■ **Supplied entries**:
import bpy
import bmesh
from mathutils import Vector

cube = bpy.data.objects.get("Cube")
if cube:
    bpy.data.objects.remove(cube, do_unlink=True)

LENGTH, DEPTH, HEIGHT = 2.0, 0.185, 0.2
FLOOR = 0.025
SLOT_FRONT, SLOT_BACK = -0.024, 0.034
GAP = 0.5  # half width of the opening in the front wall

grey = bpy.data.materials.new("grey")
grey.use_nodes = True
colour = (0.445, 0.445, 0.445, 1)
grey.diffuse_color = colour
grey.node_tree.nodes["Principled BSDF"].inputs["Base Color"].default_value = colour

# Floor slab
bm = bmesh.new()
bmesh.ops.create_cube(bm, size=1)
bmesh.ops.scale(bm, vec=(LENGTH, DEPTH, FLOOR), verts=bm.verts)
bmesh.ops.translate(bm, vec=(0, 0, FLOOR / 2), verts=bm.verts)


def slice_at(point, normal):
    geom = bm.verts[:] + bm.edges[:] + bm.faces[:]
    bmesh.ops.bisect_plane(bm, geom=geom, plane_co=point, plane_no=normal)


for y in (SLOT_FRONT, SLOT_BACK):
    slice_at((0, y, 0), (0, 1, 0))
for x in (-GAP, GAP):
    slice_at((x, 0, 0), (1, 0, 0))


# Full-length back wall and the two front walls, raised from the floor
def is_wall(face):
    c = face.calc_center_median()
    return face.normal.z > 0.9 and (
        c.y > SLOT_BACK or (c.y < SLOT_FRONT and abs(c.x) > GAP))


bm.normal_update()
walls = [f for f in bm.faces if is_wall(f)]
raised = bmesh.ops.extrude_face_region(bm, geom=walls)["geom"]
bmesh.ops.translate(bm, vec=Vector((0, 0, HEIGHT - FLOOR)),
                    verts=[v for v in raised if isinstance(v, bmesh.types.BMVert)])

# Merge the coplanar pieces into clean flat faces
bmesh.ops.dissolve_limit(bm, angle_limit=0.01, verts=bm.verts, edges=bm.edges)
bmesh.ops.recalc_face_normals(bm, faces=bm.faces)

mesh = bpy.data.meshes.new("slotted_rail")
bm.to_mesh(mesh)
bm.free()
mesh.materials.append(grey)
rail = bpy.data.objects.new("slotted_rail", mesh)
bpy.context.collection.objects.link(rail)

■ **Problem to work on**: Please copy only the lines between the first line of the entries and the line with "bmesh.ops.scale(bm, vec=(LENGTH, DEPTH, FLOOR), verts=bm.verts)", keeping those two end lines as well, exactly as written.

■ **Exercise solution**:
import bpy
import bmesh
from mathutils import Vector

cube = bpy.data.objects.get("Cube")
if cube:
    bpy.data.objects.remove(cube, do_unlink=True)

LENGTH, DEPTH, HEIGHT = 2.0, 0.185, 0.2
FLOOR = 0.025
SLOT_FRONT, SLOT_BACK = -0.024, 0.034
GAP = 0.5  # half width of the opening in the front wall

grey = bpy.data.materials.new("grey")
grey.use_nodes = True
colour = (0.445, 0.445, 0.445, 1)
grey.diffuse_color = colour
grey.node_tree.nodes["Principled BSDF"].inputs["Base Color"].default_value = colour

# Floor slab
bm = bmesh.new()
bmesh.ops.create_cube(bm, size=1)
bmesh.ops.scale(bm, vec=(LENGTH, DEPTH, FLOOR), verts=bm.verts)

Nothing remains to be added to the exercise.